Children begin by loving their parents; as they grow older they judge them; sometimes they forgive them. -Oscar Wilde, Irish dramatist, novelist, & poet (1854-1900)
‘Shut your — damn mouth,” the young mother said to her child. Whenever I hear a young mother cursing her child, my heart sinks. This kind of language causes me to want to do something. Then I think if I say something, I will make the situation worse.
One of my earliest experiences occurred outside a supermarket. I was parked near the store’s entrance, and I was putting grocery bags into the back seat of my car. A young mother, pushing a grocery cart, and her son (about 7 years old) came out of the store. She took several grocery bags from the grocery cart. She hung one bag on each of her son’s shoulders and handed him one.
“Mom, can we call a cab?” the son asked.
“Have you lost your ##^^***~~mind?” the young mother asked. “Call a cab? Hell no.”
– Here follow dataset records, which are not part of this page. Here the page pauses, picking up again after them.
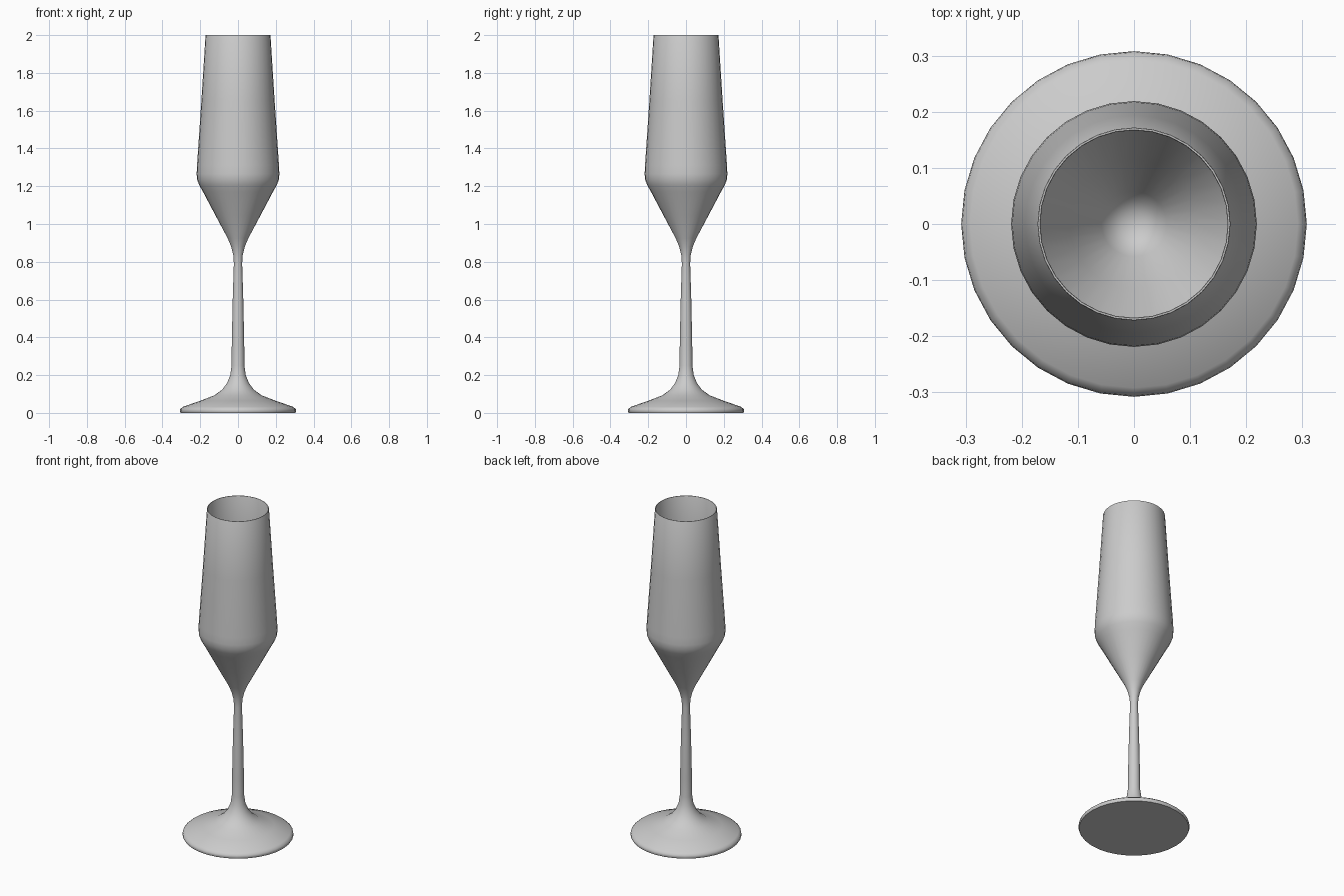
import bpy, bmesh, math

if "Cube" in bpy.data.objects:
    bpy.data.objects.remove(bpy.data.objects["Cube"])

SEGMENTS = 32

# Half-section (radius, height): foot, stem, outer bowl, rim, inner bowl
foot = [(0, 0), (0.304, 0), (0.308, 0.008), (0.306, 0.02), (0.292, 0.032),
        (0.2, 0.064), (0.125, 0.093), (0.085, 0.122), (0.058, 0.158), (0.041, 0.2)]
stem = [(0.034, 0.25), (0.033, 0.36), (0.028, 0.6), (0.022, 0.79), (0.025, 0.835),
        (0.036, 0.88)]
outer_bowl = [(0.055, 0.925), (0.12, 1.047), (0.185, 1.17), (0.205, 1.205),
              (0.217, 1.235), (0.219, 1.265), (0.217, 1.31), (0.194, 1.65), (0.172, 1.998)]
rim = [(0.171, 2.0), (0.168, 2.0), (0.167, 1.998)]
inner_bowl = [(0.189, 1.65), (0.212, 1.31), (0.214, 1.265), (0.211, 1.237),
              (0.2, 1.21), (0.18, 1.173), (0.115, 1.05), (0.058, 0.945),
              (0.042, 0.922), (0.022, 0.91), (0, 0.906)]


def lathe(name, profile):
    bm = bmesh.new()
    verts = [bm.verts.new((r, 0, z)) for r, z in profile]
    edges = [bm.edges.new(pair) for pair in zip(verts, verts[1:])]
    bmesh.ops.spin(bm, geom=verts + edges, cent=(0, 0, 0), axis=(0, 0, 1),
                   angle=math.tau, steps=SEGMENTS, use_merge=False)
    bmesh.ops.remove_doubles(bm, verts=bm.verts, dist=0.0001)
    bmesh.ops.recalc_face_normals(bm, faces=bm.faces)
    mesh = bpy.data.meshes.new(name)
    bm.to_mesh(mesh)
    bm.free()
    obj = bpy.data.objects.new(name, mesh)
    bpy.context.collection.objects.link(obj)
    return obj


# One continuous revolved body
glass = lathe("flute_glass", foot + stem + outer_bowl + rim + inner_bowl)
bpy.context.view_layer.objects.active = glass
glass.select_set(True)
bpy.ops.object.shade_smooth_by_angle(angle=math.radians(40))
I tried not to let this language affect me, but it did. I wanted to offer the young mother and her son a ride to their home, but I was afraid of being cussed out myself. Although the young mother became angry at her son’s question, his question seemed reasonable to me since the mother had an awful lot of full plastic grocery bags. Even though the son seemed untouched by his mother’s language, I felt bad for him. I feared that the bad language might affect his response to normal conversation.
On another occasion, I was at the Y. It was during a family night swim. Parents and children were changing into street clothes. There were several benches along the wall in the locker room. A girl about 5 years old got up from the bench to tell her mother she was hungry.
“Shut your [expletive deleted] mouth and sit your [expletive deleted] down,” the young mother said. She used offensive language to answer her child who said she was hungry. The mother’s angry words were like knives plunged deep into my heart.
About three weeks ago, I was at the local grocery store and witnessed another young mother cursing her son. I was standing at the checkout counter while the cashier rang up my sales.
“Put that back in the bag (##*+<>^),” the young mother said.
I turned my head to look behind me. The child, who looked to be 3 or 4, was replacing whatever he had taken out of the bag. I looked at the young mother’s face and turned my head forward. The child ran to the front door of the store. The young mother called after him.
“Come back here, honey,” she said. I thought maybe her mood had softened a little because I looked at her without a disapproving or angry expression.
After the cashier returned my items to a huge red grocery cart and gave me the receipt, I walked to the front door. The child stood in front of the door. The security guard was standing near the door. I shook my head to let him know I didn’t want him to open the door for me. I wanted to see if the young mother might have sympathy for an elderly woman and hold the door for me. If she held the door, it meant I had made an impression on her. I pushed the grocery cart so that it was as close to the threshold as possible. When she came to the door, she opened it, let her son go through, and then let it slam against my grocery cart. She did not look back.
The security guard came over; he held the door open for me. Unsuccessful in my effort, I went out.
This is Sandra Johnson’s second to last monthly column for the Austin Weekly News. She is branching out to fiction writing. We greatly appreciate her contribution to the AWN over the years. Part two of Terry Dean’s column “Pimps, politicians and effective opinion writing” in next week’s paper.